June 28, 2021
Kenny Walter

Kenny Walter is an editor with HCPLive. Prior to joining MJH Life Sciences in 2019, he worked as a digital reporter covering nanotechnology, life sciences, material science and more with R&D Magazine. He graduated with a degree in journalism from Temple University in 2008 and began his career as a local reporter for a chain of weekly newspapers based on the Jersey shore.
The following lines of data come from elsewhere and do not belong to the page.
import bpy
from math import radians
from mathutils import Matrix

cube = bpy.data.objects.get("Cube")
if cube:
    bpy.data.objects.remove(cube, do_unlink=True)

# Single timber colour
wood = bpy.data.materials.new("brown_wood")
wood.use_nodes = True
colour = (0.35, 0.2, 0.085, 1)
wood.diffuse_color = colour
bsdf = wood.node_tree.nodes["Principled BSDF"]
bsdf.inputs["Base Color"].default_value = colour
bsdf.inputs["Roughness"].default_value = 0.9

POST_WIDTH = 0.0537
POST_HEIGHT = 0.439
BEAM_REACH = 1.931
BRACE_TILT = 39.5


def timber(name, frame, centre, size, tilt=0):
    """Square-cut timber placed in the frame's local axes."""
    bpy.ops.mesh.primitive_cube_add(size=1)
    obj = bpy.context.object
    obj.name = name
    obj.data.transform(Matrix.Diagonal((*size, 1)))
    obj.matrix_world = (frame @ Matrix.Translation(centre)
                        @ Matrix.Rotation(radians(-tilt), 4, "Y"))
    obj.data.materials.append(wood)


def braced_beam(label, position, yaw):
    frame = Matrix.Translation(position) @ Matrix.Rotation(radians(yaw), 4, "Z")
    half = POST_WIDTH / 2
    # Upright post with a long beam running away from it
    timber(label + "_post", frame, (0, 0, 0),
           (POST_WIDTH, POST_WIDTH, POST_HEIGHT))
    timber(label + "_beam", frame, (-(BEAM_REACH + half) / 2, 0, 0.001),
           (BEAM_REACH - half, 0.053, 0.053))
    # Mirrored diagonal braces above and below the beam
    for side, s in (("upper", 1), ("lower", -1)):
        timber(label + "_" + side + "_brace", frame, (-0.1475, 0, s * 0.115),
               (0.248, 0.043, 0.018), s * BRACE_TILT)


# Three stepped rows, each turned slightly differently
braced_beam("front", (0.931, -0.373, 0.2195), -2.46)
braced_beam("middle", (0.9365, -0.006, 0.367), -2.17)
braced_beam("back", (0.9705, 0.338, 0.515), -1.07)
When not working, he enjoys going to the beach and enjoying the shore in the summer and watching North Carolina Tar Heel basketball in the winter.

Dr. Robert Baillieu discusses how the COVID-19 pandemic has specifically impacted patients dealing with addiction problems.

An increase in clinical addiction for recreational drugs, alcohol, and opioids could emerge as 1 of the biggest byproducts of the COVID-19 pandemic.

Missed treatments appointments, financial stress, and health concerns for friends and family members are all reasons to believe addiction problems may have been made worse by the events of the last 18 months.

Individuals who engage in more illicit activities are also at an increased risk of contracting COVID-19.

There is also the chance that more and more individuals have developed addiction problems over the course of the pandemic.

But there is some hope that doctors can reverse this tide and continue to treat patients dealing with addiction problems.

On the heels of International Day Against Drug Abuse and Illicit Trafficking 2021 held on June 26, this month’s episode of Coping After COVID: Navigating Psychiatry After a Pandemic will focus on addiction patients.

I was joined by Robert Baillieu, MD, MPH, Physician and Senior Clinical and Practice Advisor, Center for Substance Abuse Treatment, SAMHSA, to talk about some of these issues.

Baillieu discussed how damaging the pandemic may have been for this patient group, what can be learned by the circumstances, and what the government is doing to curb some of the addiction problems that arose.